| Jan. 24, 2014, 5:59 p.m.
Farmers no longer just have to worry about whether it will rain too much or too little, or whether prices for their crops will be high enough to cover their costs. Now, growers increasingly are on edge about big data.
| Jan. 24, 2014, 3:36 p.m.
In December, just before House members left this town for their hometown holiday fetes, Speaker John A. Boehner lost his cool. He vented his exasperation with outside conservative agitators who were opposing the Ryan-Murray budget deal even before there was a deal. Noting they were the same fomenters of the October government shutdown who had later admitted they had no hope of winning, Boehner punctuated his disdain with a vituperative bellow: “Are you kidding me?!”
| Jan. 23, 2014, 5 a.m.
In 2013, gridlock seemed to rule the day.
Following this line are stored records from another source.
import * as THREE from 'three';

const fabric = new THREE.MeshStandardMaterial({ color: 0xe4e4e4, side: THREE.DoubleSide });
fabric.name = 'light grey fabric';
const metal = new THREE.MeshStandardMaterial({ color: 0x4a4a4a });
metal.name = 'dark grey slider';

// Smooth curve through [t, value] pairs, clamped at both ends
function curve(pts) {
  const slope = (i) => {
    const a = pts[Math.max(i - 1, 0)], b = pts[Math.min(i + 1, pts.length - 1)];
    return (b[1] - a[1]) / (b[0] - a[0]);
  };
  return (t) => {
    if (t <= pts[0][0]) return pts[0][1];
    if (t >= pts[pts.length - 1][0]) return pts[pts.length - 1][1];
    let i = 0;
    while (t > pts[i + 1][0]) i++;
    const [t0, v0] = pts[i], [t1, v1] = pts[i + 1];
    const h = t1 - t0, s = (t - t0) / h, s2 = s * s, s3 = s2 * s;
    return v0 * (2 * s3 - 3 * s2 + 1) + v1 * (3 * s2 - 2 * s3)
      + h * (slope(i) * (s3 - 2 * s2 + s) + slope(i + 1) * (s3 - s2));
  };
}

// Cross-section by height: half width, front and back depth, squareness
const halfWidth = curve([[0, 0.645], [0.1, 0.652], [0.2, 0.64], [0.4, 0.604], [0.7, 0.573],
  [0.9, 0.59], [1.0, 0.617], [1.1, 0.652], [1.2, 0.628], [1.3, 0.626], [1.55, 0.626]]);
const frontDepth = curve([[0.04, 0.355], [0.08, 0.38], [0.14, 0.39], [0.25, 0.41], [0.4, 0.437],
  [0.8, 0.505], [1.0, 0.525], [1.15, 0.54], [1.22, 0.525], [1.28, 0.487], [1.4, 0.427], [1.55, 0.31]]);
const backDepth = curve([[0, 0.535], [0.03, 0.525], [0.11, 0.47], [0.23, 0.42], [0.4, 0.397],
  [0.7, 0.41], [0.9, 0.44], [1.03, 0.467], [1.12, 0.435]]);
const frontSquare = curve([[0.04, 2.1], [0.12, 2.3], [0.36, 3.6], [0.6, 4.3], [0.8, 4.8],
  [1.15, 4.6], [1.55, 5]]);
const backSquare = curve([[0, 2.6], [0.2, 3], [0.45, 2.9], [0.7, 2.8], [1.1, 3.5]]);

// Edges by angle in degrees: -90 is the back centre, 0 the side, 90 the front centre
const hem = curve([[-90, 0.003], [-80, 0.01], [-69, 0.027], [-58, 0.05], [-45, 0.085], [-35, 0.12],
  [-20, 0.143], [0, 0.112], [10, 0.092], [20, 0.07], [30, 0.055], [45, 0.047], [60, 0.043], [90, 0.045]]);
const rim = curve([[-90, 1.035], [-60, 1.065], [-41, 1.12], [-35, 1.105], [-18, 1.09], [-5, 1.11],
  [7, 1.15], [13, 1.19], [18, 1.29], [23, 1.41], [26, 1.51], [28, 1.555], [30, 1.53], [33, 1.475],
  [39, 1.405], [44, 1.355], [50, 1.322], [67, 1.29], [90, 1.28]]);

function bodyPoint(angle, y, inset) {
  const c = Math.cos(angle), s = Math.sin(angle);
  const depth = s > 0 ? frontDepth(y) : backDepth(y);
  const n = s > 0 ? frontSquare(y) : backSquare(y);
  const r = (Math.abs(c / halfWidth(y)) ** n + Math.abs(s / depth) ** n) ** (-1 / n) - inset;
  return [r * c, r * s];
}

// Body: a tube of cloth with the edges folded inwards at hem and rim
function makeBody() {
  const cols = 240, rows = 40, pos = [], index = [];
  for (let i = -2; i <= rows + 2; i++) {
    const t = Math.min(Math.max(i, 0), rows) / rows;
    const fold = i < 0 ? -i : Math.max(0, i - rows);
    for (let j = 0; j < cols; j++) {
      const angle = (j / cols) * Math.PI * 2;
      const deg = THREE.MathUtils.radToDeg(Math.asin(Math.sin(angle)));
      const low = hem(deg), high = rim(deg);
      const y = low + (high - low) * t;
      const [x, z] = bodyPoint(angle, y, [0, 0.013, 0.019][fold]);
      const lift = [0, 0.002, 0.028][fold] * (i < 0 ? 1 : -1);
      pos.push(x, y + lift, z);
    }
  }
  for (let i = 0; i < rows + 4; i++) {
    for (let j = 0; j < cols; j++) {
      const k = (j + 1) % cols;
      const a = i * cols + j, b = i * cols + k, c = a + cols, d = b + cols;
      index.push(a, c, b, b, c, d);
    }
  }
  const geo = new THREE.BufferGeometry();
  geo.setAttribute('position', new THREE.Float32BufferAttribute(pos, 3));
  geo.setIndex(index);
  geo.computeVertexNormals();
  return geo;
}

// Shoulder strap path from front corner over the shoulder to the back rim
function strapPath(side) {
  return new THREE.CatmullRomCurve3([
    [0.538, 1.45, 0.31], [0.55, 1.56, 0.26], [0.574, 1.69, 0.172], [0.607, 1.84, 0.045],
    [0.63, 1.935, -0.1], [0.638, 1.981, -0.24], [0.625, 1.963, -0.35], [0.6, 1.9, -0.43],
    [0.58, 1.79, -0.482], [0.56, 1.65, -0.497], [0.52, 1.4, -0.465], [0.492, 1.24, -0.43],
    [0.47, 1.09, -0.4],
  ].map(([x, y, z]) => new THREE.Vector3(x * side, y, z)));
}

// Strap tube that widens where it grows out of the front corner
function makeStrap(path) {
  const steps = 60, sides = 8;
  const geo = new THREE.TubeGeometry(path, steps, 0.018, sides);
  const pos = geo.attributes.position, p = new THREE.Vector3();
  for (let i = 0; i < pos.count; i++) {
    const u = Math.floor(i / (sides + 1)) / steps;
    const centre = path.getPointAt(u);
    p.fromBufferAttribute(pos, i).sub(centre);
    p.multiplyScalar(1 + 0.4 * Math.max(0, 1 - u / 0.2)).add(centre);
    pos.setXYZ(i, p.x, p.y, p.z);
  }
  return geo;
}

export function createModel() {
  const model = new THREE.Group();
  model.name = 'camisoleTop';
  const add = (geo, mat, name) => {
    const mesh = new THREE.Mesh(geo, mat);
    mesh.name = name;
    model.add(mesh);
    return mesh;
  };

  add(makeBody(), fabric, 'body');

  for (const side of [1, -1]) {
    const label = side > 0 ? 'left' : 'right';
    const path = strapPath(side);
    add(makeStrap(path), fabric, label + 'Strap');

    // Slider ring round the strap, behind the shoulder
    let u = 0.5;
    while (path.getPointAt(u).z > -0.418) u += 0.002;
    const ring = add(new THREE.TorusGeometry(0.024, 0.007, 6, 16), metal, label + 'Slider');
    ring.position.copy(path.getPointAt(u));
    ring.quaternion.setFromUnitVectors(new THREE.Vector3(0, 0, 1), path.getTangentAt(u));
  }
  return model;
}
Too often the policy making environment was stuck in neutral, impacting nearly every aspect of our economy, including the communications sector. Our nation’s expert agency on communications policy was limited in its ability to function at full capacity, as the nominations of Tom Wheeler as chairman and Michael O’Reilly as a commissioner to the Federal Communications Commission (FCC) took a backseat to partisan squabbling in Congress for nearly six months. As one-sixth of our economy, the communications and information technology sector is critical to boosting growth, employment, and entrepreneurial opportunities. Instead of bickering, it’s time for policymakers in Washington to get to work on a busy 2014 communications agenda.
| Jan. 15, 2014, 5:29 p.m.
Former National Security Agency contractor Edward Snowden’s disclosures about the agency’s surveillance programs have left Congress stuck between two hugely influential groups: a technology industry that’s long been unhappy about forced cooperation with intelligence operations and an intelligence community that says the work is vital to national security.
| Jan. 15, 2014, 5:13 p.m.
Thanks to federal restrictions, technology companies and communications providers largely have their hands tied when it comes to providing the public with information about how much customer data they turn over to intelligence agencies.